My previous post on defining your fit with Wharton addressed two of the four components of “The Wharton Difference” (Largest Global Network and Culture of Engagement). Here I’ll look at the third component:
Innovative Leadership Learning.
On the Wharton website, the short paragraph introducing this component contains the keys to unlocking its real meaning and import. Let’s look at those keys – literally, the key words and phrases. They reveal the adcom’s core interests and values.
• “You’ll find your leadership style…” Leadership isn’t the pivotal word here, but rather find, which is, unsurprisingly, the verb, the action word. Of course MBAs are about leadership. But “find” indicates that the adcom wants people who are “in process” – seeking, growing, and changing in response to what they learn.

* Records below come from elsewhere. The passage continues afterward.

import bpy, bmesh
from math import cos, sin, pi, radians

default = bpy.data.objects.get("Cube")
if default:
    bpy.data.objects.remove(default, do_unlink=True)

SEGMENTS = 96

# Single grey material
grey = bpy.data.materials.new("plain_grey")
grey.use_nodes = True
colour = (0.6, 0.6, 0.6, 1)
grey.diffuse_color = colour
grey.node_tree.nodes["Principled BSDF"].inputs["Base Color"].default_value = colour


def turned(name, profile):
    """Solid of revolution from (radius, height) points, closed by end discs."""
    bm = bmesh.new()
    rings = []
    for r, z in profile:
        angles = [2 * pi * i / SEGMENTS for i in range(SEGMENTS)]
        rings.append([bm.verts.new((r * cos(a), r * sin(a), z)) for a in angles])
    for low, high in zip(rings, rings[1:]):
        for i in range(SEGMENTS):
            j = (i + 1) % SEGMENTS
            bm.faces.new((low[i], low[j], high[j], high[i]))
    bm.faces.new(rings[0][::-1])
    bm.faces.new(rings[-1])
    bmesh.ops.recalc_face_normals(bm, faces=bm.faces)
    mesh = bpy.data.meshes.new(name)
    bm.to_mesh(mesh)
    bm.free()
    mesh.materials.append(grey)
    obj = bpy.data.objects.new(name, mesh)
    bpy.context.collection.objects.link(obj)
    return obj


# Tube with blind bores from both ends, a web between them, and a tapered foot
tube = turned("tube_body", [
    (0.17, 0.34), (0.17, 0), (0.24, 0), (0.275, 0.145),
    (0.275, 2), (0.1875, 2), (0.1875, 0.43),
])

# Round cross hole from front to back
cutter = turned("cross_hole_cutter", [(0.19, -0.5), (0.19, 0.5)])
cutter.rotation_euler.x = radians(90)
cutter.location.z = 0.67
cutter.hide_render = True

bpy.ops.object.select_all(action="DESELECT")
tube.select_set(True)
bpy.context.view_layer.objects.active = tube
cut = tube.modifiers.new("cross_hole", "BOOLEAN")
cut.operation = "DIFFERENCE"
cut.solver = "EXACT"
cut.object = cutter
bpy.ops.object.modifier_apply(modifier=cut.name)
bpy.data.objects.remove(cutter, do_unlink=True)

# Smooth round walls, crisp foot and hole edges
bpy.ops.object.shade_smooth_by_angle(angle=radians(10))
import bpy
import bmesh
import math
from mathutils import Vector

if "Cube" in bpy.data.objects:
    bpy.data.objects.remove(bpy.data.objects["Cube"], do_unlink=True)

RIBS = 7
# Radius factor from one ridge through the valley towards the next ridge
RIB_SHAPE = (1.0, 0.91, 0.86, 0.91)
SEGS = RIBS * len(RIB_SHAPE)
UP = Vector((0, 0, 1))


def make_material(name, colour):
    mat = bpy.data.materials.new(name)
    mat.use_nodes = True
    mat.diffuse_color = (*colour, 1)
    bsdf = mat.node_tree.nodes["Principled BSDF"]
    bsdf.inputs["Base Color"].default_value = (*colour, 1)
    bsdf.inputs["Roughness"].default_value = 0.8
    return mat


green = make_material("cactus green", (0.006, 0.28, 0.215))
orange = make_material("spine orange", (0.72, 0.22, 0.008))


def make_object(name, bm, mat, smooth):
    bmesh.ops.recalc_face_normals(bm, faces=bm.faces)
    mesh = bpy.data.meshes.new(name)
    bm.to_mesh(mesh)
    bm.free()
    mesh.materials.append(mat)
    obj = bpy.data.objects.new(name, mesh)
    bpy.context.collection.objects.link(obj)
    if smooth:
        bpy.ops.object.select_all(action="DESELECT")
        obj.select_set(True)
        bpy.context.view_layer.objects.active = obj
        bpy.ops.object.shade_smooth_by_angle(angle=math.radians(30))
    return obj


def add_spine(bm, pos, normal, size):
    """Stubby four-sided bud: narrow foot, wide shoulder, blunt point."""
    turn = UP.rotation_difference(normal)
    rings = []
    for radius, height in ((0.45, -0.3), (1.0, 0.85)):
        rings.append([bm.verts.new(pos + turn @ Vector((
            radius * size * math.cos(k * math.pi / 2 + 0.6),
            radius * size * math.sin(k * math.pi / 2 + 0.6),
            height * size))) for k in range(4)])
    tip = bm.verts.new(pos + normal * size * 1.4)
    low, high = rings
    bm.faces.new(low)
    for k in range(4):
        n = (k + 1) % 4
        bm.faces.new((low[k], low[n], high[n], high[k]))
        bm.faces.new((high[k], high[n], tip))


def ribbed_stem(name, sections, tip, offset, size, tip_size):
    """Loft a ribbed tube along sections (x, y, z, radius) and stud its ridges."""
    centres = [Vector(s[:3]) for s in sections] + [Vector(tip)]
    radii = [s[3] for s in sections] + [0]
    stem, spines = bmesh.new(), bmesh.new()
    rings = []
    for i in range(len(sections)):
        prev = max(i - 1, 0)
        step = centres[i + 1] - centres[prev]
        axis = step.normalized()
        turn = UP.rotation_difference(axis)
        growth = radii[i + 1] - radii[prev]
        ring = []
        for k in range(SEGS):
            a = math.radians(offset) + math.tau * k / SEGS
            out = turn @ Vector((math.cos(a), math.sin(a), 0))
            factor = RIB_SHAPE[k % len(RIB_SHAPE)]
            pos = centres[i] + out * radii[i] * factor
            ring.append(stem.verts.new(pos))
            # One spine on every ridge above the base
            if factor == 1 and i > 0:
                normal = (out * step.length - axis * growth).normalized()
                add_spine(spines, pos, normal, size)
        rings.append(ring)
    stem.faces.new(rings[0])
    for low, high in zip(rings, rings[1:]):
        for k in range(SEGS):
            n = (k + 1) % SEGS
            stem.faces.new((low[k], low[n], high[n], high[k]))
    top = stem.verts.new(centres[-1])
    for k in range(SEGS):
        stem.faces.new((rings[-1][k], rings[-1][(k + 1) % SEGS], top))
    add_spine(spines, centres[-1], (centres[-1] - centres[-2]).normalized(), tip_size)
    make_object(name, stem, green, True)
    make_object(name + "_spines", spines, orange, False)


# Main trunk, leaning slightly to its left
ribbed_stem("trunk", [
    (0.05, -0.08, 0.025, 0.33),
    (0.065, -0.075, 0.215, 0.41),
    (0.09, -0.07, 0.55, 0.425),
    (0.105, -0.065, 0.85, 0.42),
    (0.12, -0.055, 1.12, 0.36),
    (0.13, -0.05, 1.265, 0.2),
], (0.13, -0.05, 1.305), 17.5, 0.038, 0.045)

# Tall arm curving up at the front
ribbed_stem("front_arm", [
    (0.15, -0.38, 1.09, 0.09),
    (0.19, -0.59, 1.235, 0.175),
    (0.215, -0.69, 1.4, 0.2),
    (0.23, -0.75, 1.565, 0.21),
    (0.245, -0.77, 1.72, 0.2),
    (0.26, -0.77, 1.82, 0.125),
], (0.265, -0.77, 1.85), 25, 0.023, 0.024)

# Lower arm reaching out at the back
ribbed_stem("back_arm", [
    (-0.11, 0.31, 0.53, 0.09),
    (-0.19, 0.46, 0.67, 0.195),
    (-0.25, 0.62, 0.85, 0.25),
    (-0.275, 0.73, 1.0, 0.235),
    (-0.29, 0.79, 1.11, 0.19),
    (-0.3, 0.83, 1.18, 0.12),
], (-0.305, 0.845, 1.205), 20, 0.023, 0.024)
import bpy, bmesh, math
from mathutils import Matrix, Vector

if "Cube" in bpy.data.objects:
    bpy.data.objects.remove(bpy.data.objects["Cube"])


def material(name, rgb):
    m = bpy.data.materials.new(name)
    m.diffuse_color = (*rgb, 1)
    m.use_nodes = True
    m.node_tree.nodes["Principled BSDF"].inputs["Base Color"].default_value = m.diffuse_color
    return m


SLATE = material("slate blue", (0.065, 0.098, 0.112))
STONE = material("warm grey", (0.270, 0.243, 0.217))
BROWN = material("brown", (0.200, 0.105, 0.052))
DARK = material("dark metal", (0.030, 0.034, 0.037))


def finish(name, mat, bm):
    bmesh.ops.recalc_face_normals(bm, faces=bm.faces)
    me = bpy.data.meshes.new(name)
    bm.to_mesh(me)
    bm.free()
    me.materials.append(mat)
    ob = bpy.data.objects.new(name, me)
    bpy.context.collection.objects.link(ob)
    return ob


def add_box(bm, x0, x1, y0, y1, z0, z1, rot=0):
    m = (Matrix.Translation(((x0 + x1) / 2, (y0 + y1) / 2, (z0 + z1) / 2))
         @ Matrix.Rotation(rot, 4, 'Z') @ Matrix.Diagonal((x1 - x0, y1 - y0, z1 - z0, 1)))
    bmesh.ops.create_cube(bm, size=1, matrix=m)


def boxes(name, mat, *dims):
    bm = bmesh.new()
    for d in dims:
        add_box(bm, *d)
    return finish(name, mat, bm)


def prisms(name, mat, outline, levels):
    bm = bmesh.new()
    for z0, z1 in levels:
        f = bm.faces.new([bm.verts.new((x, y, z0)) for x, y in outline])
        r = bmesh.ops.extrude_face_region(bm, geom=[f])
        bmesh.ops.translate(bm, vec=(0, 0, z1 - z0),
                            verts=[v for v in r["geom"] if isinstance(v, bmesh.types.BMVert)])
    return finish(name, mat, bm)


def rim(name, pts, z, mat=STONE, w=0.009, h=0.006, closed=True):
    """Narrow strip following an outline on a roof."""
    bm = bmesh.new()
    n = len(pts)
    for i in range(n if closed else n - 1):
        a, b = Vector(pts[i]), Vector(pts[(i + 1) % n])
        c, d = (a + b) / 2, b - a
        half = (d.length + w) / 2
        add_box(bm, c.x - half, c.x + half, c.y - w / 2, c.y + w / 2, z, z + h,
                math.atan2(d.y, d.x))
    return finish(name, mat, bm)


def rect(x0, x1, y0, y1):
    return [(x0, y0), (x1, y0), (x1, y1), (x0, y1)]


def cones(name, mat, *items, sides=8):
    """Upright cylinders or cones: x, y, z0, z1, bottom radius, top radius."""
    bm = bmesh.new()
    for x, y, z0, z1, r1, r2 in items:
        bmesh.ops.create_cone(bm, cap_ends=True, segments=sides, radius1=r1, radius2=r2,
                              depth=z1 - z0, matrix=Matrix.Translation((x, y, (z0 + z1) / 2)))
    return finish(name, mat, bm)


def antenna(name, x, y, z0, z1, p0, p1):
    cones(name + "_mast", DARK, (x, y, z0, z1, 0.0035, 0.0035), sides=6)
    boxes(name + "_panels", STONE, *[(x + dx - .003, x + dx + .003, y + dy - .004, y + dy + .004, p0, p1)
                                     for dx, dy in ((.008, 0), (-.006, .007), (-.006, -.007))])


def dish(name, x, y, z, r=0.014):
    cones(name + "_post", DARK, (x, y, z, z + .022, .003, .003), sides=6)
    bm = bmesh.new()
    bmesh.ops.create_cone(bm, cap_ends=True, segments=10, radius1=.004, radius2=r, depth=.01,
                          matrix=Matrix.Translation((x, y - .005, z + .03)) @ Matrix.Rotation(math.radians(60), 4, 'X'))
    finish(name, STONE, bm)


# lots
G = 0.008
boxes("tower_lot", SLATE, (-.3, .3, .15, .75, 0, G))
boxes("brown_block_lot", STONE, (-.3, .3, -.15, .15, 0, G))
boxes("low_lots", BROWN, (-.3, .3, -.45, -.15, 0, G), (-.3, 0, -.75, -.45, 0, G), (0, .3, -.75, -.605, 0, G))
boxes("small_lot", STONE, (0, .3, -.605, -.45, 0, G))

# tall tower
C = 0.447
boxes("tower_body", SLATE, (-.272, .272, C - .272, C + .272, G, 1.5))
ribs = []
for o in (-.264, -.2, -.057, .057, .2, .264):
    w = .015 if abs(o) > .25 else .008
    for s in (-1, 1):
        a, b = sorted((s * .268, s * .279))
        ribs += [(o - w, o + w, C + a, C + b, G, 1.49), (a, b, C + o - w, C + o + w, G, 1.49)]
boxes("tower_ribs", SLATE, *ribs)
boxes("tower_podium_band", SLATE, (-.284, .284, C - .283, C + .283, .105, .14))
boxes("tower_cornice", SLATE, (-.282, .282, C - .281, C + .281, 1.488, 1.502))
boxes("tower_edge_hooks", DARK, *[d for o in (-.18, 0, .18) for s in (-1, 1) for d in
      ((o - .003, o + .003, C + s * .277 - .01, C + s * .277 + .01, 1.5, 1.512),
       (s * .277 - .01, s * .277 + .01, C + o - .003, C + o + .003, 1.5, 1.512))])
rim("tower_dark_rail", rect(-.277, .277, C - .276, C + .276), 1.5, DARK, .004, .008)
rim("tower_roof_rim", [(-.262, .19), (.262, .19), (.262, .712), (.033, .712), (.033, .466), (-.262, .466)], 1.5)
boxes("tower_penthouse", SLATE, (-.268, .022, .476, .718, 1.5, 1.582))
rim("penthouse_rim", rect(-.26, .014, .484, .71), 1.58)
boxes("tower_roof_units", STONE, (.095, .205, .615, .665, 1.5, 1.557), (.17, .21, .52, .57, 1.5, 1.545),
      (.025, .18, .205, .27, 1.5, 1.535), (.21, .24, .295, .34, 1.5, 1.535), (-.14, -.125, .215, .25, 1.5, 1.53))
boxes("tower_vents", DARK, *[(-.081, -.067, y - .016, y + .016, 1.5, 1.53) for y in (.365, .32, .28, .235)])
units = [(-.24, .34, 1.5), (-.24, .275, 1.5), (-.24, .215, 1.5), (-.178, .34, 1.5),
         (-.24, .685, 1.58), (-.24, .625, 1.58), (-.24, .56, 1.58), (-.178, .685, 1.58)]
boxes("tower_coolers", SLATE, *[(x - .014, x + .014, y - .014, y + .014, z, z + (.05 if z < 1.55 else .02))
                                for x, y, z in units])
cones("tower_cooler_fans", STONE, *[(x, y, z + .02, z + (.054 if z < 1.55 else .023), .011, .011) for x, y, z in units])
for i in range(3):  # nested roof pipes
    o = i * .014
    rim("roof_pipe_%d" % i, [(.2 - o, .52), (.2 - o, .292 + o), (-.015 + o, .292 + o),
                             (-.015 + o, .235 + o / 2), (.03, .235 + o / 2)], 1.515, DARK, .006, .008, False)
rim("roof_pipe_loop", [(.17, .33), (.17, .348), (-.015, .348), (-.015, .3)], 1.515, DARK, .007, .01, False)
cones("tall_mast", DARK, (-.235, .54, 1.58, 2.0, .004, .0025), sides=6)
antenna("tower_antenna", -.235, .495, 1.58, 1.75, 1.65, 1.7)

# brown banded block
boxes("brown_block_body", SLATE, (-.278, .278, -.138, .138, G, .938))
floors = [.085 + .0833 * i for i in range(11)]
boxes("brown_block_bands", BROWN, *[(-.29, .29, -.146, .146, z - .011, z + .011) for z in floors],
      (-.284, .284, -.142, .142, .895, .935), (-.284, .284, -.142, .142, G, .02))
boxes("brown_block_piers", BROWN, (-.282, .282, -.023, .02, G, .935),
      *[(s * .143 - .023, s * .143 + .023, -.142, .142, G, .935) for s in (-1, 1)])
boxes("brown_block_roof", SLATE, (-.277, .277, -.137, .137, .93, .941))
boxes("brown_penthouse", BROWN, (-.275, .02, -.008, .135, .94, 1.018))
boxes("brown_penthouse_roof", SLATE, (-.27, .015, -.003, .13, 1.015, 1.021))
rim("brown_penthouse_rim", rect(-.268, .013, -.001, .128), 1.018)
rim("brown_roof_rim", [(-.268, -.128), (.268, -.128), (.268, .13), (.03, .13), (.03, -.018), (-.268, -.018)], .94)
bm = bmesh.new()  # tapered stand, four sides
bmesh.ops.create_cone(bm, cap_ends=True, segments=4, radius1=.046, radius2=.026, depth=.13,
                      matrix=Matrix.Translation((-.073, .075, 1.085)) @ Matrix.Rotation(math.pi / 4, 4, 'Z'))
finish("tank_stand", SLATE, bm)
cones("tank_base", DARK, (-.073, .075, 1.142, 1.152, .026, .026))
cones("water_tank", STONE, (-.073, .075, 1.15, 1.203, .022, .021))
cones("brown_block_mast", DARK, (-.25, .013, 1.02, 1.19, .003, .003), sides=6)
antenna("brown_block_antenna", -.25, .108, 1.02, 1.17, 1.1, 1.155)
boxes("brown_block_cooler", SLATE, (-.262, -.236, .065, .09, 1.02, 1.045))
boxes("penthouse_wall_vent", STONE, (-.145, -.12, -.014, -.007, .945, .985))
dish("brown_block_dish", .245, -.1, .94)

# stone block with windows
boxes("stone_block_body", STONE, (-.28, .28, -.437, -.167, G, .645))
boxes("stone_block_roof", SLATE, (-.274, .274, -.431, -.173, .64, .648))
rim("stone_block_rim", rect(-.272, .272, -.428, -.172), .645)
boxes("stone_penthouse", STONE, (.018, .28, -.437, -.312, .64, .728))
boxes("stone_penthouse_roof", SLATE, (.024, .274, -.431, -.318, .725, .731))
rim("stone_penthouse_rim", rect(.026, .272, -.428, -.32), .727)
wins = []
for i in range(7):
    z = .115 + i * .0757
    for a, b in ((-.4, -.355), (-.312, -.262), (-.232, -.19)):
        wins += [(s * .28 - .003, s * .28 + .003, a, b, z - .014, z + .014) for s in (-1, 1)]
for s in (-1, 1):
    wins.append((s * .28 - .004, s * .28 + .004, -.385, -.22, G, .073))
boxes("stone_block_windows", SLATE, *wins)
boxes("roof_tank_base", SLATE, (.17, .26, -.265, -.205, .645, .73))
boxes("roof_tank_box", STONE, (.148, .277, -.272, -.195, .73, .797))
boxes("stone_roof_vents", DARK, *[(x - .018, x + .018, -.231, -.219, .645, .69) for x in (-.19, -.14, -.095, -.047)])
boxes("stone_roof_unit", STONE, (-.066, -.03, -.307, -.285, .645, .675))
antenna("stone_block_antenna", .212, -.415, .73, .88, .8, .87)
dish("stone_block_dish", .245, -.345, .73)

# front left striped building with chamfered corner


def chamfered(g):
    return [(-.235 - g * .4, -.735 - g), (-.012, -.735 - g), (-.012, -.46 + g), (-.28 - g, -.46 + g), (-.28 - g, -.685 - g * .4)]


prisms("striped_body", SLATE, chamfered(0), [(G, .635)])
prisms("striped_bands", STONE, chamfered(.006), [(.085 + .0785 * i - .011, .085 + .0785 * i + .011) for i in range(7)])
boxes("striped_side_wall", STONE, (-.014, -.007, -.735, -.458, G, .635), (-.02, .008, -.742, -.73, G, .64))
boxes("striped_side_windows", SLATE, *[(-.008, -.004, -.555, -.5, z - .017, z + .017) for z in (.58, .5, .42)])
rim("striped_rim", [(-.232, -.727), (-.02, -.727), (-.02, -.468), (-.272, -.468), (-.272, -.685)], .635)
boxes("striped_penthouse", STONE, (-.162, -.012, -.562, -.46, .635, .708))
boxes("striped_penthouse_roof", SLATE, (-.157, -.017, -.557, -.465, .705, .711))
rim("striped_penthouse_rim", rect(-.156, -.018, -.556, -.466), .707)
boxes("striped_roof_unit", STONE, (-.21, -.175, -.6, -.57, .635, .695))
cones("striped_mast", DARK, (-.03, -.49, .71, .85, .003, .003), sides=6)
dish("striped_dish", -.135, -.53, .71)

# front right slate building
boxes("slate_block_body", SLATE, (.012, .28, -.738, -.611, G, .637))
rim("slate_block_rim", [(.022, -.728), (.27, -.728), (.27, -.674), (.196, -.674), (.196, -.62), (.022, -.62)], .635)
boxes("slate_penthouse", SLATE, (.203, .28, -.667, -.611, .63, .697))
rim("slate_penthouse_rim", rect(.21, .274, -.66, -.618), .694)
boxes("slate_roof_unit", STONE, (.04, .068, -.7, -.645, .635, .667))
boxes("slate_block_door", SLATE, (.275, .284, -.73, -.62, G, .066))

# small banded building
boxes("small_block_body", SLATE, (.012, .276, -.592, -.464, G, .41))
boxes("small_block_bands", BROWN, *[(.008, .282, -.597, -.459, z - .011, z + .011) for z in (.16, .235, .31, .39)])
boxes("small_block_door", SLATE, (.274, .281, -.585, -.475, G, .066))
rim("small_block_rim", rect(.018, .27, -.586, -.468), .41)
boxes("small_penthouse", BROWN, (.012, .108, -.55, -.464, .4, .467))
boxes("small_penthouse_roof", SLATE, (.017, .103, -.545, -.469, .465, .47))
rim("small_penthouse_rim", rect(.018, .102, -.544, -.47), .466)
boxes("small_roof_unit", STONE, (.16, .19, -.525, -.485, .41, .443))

• “…by participating in unmatched entrepreneurship and leadership activities.” What’s the pivotal word here? Yeah, participating. It means active involvement. The little word by is important too, because it indicates that this participation is the way through which you grow, change (including finding your leadership style).
• “You’ll take risks, try new roles…” Wharton adcom equates risk-taking with action; putting yourself out there; opening up not just intellectually but personally. Wharton’s leadership and entrepreneurship (and other) resources offer avenues for risk-takers to try new roles. And note the word try: you don’t have to follow a straight, smooth path to a goal; the adcom recognizes the growth value in varied experiences, which you internalize and synthesize along the way.
• “…inspire others, and work with peers to shape your experience.” In a word, collaboration. In Wharton’s culture, it’s the magic through which the alchemy of growth happens. The verbs inspire and shape imply deep experience and profound, transforming outcomes. Innovative Leadership Learning clearly is more than “gaining skills” and “building networks”…
Here’s how you can portray the “Innovative Leadership Learning” component to demonstrate fit with Wharton in your application:
• Throughout your essay(s), weave in anecdotes and examples that show you participating, taking risks through collaboration, inspiring others in the process – and growing as a leader as a result. Given the tight word counts, you can even do this within 1-2 sentences, e.g., “When I [did some activity/initiative], it challenged me to [think differently in some way; be specific], which proved valuable when I subsequently [led in a new capacity].
• The Wharton interview process is a natural extension of this component – develop a strategy for portraying these qualities in a way that is natural to you.
• In your resume and application form, mention activities where you took initiative and/or drew others in and/or “stretched” beyond your comfort zone. These won’t be as in-depth as the essays, but they’ll enhance the related points elsewhere in the application.
By Cindy Tokumitsu, author and co-author of numerous ebooks, articles, and special reports, including Why MBA and Best MBA Programs: A Guide to Selecting the Right One. Cindy has advised hundreds of successful applicants in her fifteen years with Accepted.